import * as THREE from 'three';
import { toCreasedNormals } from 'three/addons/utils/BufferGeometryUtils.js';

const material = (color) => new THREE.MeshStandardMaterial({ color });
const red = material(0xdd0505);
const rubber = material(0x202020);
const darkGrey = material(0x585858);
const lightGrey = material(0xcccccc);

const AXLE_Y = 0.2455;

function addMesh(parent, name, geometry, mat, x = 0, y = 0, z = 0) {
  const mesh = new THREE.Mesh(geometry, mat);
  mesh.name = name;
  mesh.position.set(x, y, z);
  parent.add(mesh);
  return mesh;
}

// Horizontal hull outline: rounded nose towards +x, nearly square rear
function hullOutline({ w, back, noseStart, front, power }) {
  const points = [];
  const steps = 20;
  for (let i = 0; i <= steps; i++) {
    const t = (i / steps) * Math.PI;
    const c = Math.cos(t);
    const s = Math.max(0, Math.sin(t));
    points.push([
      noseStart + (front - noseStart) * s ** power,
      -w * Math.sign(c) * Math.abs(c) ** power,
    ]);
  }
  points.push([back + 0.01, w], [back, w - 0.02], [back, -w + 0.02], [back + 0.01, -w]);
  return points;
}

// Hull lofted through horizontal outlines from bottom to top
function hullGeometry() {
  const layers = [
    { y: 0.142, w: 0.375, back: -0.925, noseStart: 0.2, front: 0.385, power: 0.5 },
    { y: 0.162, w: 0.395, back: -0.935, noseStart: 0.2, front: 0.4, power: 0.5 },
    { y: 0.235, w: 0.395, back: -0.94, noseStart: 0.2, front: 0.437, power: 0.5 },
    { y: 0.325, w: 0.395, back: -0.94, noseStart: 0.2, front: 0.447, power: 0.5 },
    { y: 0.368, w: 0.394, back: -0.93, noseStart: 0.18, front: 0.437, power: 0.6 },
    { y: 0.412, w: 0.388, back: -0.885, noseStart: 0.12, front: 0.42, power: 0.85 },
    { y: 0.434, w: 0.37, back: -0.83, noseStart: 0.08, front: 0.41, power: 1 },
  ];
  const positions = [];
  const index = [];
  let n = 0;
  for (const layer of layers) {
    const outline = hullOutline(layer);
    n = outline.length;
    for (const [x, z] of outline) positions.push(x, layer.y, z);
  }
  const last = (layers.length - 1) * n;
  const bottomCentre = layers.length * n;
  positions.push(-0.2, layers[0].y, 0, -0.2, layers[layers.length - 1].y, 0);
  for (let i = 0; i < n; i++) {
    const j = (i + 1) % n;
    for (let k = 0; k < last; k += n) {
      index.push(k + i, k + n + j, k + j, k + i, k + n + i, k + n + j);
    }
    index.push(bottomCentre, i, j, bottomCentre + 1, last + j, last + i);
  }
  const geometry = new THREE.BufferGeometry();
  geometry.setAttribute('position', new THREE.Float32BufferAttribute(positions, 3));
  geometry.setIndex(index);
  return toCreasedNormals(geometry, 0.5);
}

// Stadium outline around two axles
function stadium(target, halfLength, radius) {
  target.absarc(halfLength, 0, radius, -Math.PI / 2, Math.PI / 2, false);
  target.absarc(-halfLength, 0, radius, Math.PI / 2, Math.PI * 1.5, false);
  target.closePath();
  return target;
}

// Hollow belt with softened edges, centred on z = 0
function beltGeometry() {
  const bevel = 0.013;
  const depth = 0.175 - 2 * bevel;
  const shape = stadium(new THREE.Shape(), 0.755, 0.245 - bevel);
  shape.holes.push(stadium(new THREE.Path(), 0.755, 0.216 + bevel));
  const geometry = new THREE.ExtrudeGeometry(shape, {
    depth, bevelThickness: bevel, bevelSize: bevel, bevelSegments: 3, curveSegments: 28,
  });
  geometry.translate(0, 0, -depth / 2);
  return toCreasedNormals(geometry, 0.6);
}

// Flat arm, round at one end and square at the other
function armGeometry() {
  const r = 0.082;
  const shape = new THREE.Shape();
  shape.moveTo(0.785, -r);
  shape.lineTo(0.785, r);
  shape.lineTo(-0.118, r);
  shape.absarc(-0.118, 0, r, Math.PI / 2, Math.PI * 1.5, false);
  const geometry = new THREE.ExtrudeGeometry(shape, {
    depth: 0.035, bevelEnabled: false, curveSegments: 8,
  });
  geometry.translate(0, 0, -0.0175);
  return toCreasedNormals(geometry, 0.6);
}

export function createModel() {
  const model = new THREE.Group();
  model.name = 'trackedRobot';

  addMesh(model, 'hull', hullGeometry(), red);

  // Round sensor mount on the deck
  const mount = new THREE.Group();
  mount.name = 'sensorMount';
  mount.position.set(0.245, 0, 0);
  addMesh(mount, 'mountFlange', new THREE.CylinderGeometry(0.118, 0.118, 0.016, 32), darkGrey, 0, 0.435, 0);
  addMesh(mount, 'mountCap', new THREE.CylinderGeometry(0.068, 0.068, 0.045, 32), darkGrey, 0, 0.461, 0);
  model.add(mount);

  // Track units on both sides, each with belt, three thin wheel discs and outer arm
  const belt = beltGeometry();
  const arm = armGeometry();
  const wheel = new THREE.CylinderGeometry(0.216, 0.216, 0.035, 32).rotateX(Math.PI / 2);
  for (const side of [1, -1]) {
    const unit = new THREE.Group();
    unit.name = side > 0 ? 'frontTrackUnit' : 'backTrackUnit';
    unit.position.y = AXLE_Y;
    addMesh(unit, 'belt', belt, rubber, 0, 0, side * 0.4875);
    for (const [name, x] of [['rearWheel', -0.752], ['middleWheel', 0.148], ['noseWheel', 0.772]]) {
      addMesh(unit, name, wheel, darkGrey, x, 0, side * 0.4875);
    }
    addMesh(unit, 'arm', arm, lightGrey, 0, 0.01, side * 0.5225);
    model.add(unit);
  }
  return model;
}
**********
Would you restate the whole listing word for word?

import * as THREE from 'three';
import { toCreasedNormals } from 'three/addons/utils/BufferGeometryUtils.js';

const material = (color) => new THREE.MeshStandardMaterial({ color });
const red = material(0xdd0505);
const rubber = material(0x202020);
const darkGrey = material(0x585858);
const lightGrey = material(0xcccccc);

const AXLE_Y = 0.2455;

function addMesh(parent, name, geometry, mat, x = 0, y = 0, z = 0) {
  const mesh = new THREE.Mesh(geometry, mat);
  mesh.name = name;
  mesh.position.set(x, y, z);
  parent.add(mesh);
  return mesh;
}

// Horizontal hull outline: rounded nose towards +x, nearly square rear
function hullOutline({ w, back, noseStart, front, power }) {
  const points = [];
  const steps = 20;
  for (let i = 0; i <= steps; i++) {
    const t = (i / steps) * Math.PI;
    const c = Math.cos(t);
    const s = Math.max(0, Math.sin(t));
    points.push([
      noseStart + (front - noseStart) * s ** power,
      -w * Math.sign(c) * Math.abs(c) ** power,
    ]);
  }
  points.push([back + 0.01, w], [back, w - 0.02], [back, -w + 0.02], [back + 0.01, -w]);
  return points;
}

// Hull lofted through horizontal outlines from bottom to top
function hullGeometry() {
  const layers = [
    { y: 0.142, w: 0.375, back: -0.925, noseStart: 0.2, front: 0.385, power: 0.5 },
    { y: 0.162, w: 0.395, back: -0.935, noseStart: 0.2, front: 0.4, power: 0.5 },
    { y: 0.235, w: 0.395, back: -0.94, noseStart: 0.2, front: 0.437, power: 0.5 },
    { y: 0.325, w: 0.395, back: -0.94, noseStart: 0.2, front: 0.447, power: 0.5 },
    { y: 0.368, w: 0.394, back: -0.93, noseStart: 0.18, front: 0.437, power: 0.6 },
    { y: 0.412, w: 0.388, back: -0.885, noseStart: 0.12, front: 0.42, power: 0.85 },
    { y: 0.434, w: 0.37, back: -0.83, noseStart: 0.08, front: 0.41, power: 1 },
  ];
  const positions = [];
  const index = [];
  let n = 0;
  for (const layer of layers) {
    const outline = hullOutline(layer);
    n = outline.length;
    for (const [x, z] of outline) positions.push(x, layer.y, z);
  }
  const last = (layers.length - 1) * n;
  const bottomCentre = layers.length * n;
  positions.push(-0.2, layers[0].y, 0, -0.2, layers[layers.length - 1].y, 0);
  for (let i = 0; i < n; i++) {
    const j = (i + 1) % n;
    for (let k = 0; k < last; k += n) {
      index.push(k + i, k + n + j, k + j, k + i, k + n + i, k + n + j);
    }
    index.push(bottomCentre, i, j, bottomCentre + 1, last + j, last + i);
  }
  const geometry = new THREE.BufferGeometry();
  geometry.setAttribute('position', new THREE.Float32BufferAttribute(positions, 3));
  geometry.setIndex(index);
  return toCreasedNormals(geometry, 0.5);
}

// Stadium outline around two axles
function stadium(target, halfLength, radius) {
  target.absarc(halfLength, 0, radius, -Math.PI / 2, Math.PI / 2, false);
  target.absarc(-halfLength, 0, radius, Math.PI / 2, Math.PI * 1.5, false);
  target.closePath();
  return target;
}

// Hollow belt with softened edges, centred on z = 0
function beltGeometry() {
  const bevel = 0.013;
  const depth = 0.175 - 2 * bevel;
  const shape = stadium(new THREE.Shape(), 0.755, 0.245 - bevel);
  shape.holes.push(stadium(new THREE.Path(), 0.755, 0.216 + bevel));
  const geometry = new THREE.ExtrudeGeometry(shape, {
    depth, bevelThickness: bevel, bevelSize: bevel, bevelSegments: 3, curveSegments: 28,
  });
  geometry.translate(0, 0, -depth / 2);
  return toCreasedNormals(geometry, 0.6);
}

// Flat arm, round at one end and square at the other
function armGeometry() {
  const r = 0.082;
  const shape = new THREE.Shape();
  shape.moveTo(0.785, -r);
  shape.lineTo(0.785, r);
  shape.lineTo(-0.118, r);
  shape.absarc(-0.118, 0, r, Math.PI / 2, Math.PI * 1.5, false);
  const geometry = new THREE.ExtrudeGeometry(shape, {
    depth: 0.035, bevelEnabled: false, curveSegments: 8,
  });
  geometry.translate(0, 0, -0.0175);
  return toCreasedNormals(geometry, 0.6);
}

export function createModel() {
  const model = new THREE.Group();
  model.name = 'trackedRobot';

  addMesh(model, 'hull', hullGeometry(), red);

  // Round sensor mount on the deck
  const mount = new THREE.Group();
  mount.name = 'sensorMount';
  mount.position.set(0.245, 0, 0);
  addMesh(mount, 'mountFlange', new THREE.CylinderGeometry(0.118, 0.118, 0.016, 32), darkGrey, 0, 0.435, 0);
  addMesh(mount, 'mountCap', new THREE.CylinderGeometry(0.068, 0.068, 0.045, 32), darkGrey, 0, 0.461, 0);
  model.add(mount);

  // Track units on both sides, each with belt, three thin wheel discs and outer arm
  const belt = beltGeometry();
  const arm = armGeometry();
  const wheel = new THREE.CylinderGeometry(0.216, 0.216, 0.035, 32).rotateX(Math.PI / 2);
  for (const side of [1, -1]) {
    const unit = new THREE.Group();
    unit.name = side > 0 ? 'frontTrackUnit' : 'backTrackUnit';
    unit.position.y = AXLE_Y;
    addMesh(unit, 'belt', belt, rubber, 0, 0, side * 0.4875);
    for (const [name, x] of [['rearWheel', -0.752], ['middleWheel', 0.148], ['noseWheel', 0.772]]) {
      addMesh(unit, name, wheel, darkGrey, x, 0, side * 0.4875);
    }
    addMesh(unit, 'arm', arm, lightGrey, 0, 0.01, side * 0.5225);
    model.add(unit);
  }
  return model;
}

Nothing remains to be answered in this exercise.